The VIM editor also has syntax highlighting. Just use the provided
. vim files (in the misc/ directory).
Are there a GUI for SmartEiffel?
No. But the emacs editor is a kind of GUI. It contains a command for compile and displaying errors.
Is there a debugger for SmartEiffel with a GUI
Yes and no. There is a front end for the sedb (SmartEiffel debugger). It is called SmartEiffel Embedded Debugger Output Visualiser (sedbov). It maps the key command from the sedb to a GUI. You can find it at https://opensvn.csie.org/traccgi/sedbov/wiki/WikiStart. It use the script language TCL/TK with the extension expect. For information look at http://www.tcl.tk.
External information about Eiffel
Where can i find more information about Eiffel?
The EiffelZone contains a lot of libraries (http://www.eiffelzone.com).
Cetus lists more informations about Eiffel (http://www.cetus-links.org/oo_eiffel.html).
The news group news:comp.lang.eiffel has low post frequency.
I am a beginner. Where can i find tutorials?
You should compile the examples in the directory tutorials.
Cetus contains links to tutorial papers (http://www.cetus-links.org/oo_eiffel.html).
Questions about the SmartEiffelWiki
Why do you have a Table of Contents page in your Wiki?
The reason for that is that we want to be able to print a paper version of all the information available in the wiki. The Table Of Contents page indicates the order of pages to be printed. Note that the new command to produce the great book is not yet written.
Why are all pages name in English?
The question may look strange for this English wiki. But note that we also have a French version.
As you may have noticed, all pages names are in English, even in the French wiki. For example, while reading the French Table des matières, the name of the page is still Table of Contents. Well, it is just to simplify the wiki itself. Note that it is straightforward to change for example an English link to the corresponding French link and conversely.

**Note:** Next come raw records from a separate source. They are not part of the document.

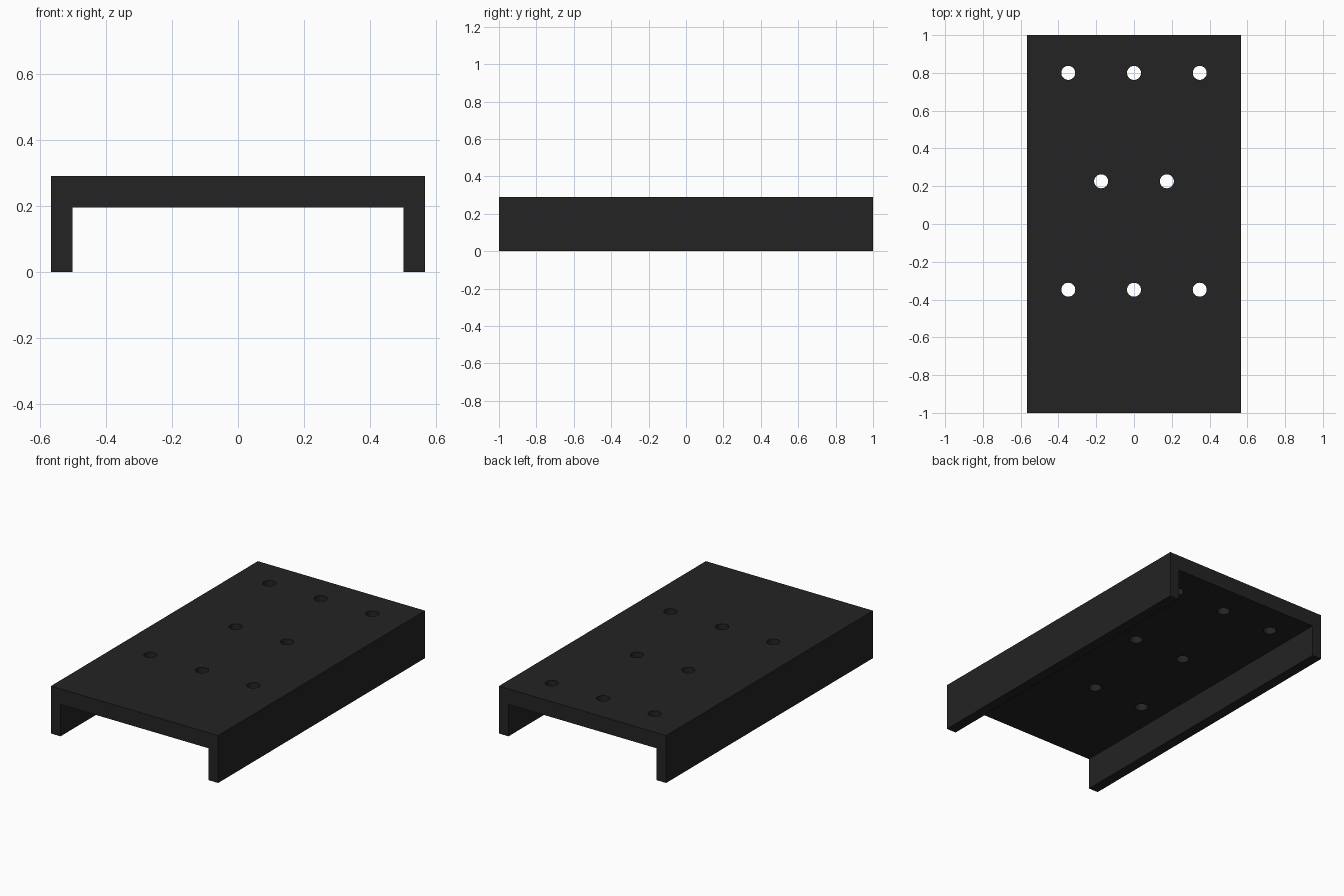
import bpy, bmesh

if "Cube" in bpy.data.objects:
    bpy.data.objects.remove(bpy.data.objects["Cube"])

W, IN, H, T, L = 0.566, 0.501, 0.29, 0.195, 1.0  # half width, inner half width, height, plate underside, half length
HOLE_R = 0.037
ROWS = [(0.80, (-0.348, 0, 0.348)),
        (0.226, (-0.174, 0.174)),
        (-0.348, (-0.348, 0, 0.348))]

# Channel body: U profile extruded along y
profile = [(-W, 0), (-IN, 0), (-IN, T), (IN, T), (IN, 0), (W, 0), (W, H), (-W, H)]
bm = bmesh.new()
face = bm.faces.new([bm.verts.new((x, -L, z)) for x, z in profile])
ext = bmesh.ops.extrude_face_region(bm, geom=[face])
bmesh.ops.translate(bm, vec=(0, 2 * L, 0),
                    verts=[v for v in ext["geom"] if isinstance(v, bmesh.types.BMVert)])
bmesh.ops.recalc_face_normals(bm, faces=bm.faces)
mesh = bpy.data.meshes.new("channel_bracket")
bm.to_mesh(mesh)
bm.free()
body = bpy.data.objects.new("channel_bracket", mesh)
bpy.context.collection.objects.link(body)

# Dark finish
mat = bpy.data.materials.new("dark_finish")
mat.diffuse_color = (0.017, 0.017, 0.017, 1)
mat.use_nodes = True
mat.node_tree.nodes["Principled BSDF"].inputs["Base Color"].default_value = mat.diffuse_color
mesh.materials.append(mat)

# Mounting holes: one cutter mesh with all drill cylinders
holes = []
for y, xs in ROWS:
    for x in xs:
        bpy.ops.mesh.primitive_cylinder_add(vertices=32, radius=HOLE_R, depth=0.3,
                                            location=(x, y, (H + T) / 2))
        holes.append(bpy.context.object)
bpy.ops.object.select_all(action='DESELECT')
for h in holes:
    h.select_set(True)
bpy.context.view_layer.objects.active = holes[0]
bpy.ops.object.join()
cutter = bpy.context.object
cutter.name = "hole_cutter"
cutter.data.materials.append(mat)
cutter.hide_render = True

# Drill the plate, then remove the cutter
mod = body.modifiers.new("holes", 'BOOLEAN')
mod.operation = 'DIFFERENCE'
mod.solver = 'EXACT'
mod.object = cutter
bpy.ops.object.select_all(action='DESELECT')
body.select_set(True)
bpy.context.view_layer.objects.active = body
bpy.ops.object.modifier_apply(modifier=mod.name)
bpy.data.objects.remove(cutter, do_unlink=True)
bpy.ops.object.shade_smooth_by_angle()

How to add figures created with tgif?
At the moment, all the figures in the Big Book are created by the program tgif, because it lets you produce .png files for the on-line version (the wiki) as well as .eps files for producing LaTeX documents (for paper versions).
Since figures are required to be editable by everyone, the source files for the tgif figures, the .obj files, are put on the server. It is the rule that for every file Foo.png on the server there must also be the source tgif file whose name must be Foo.obj.
To put a file on the server, use the Upload file button on the left-hand menu, which brings up the page of the same name, the upload file page.
To go the opposite way, when you want to download the tgif source file for a figure, you have to click on the Special pages button in the left-hand menu, in order to get to the page which contains the Image list link. Then click on the description of the .obj file that you want so as to be able to do the usual Save Link Target on the .obj file.
Is it essential to use tgif for figures?
For the moment, all the figures have been created with tgif, mainly for historical reasons, but also because this program works well, runs under Linux and can transform its schemas both into .png format and also, which is absolutely essential, into .eps format. Furthermore, tgif's source format, the .obj format, is an easily legible and portable text format.
We do not have anything against any other program, so long as that program is also able to produce the .png format for the wiki as well as a format that is compatible with LaTeX. The format of the source files must also be legible and portable. Finally, the program in question must also run under Linux and be free software.
As you will have realised, we really do want to keep life simple and so we prefer to restrict the number of programs used to produce figures. If you really want us to accept another program, contact us by using the most appropriate page of our Wiki. (which is what?)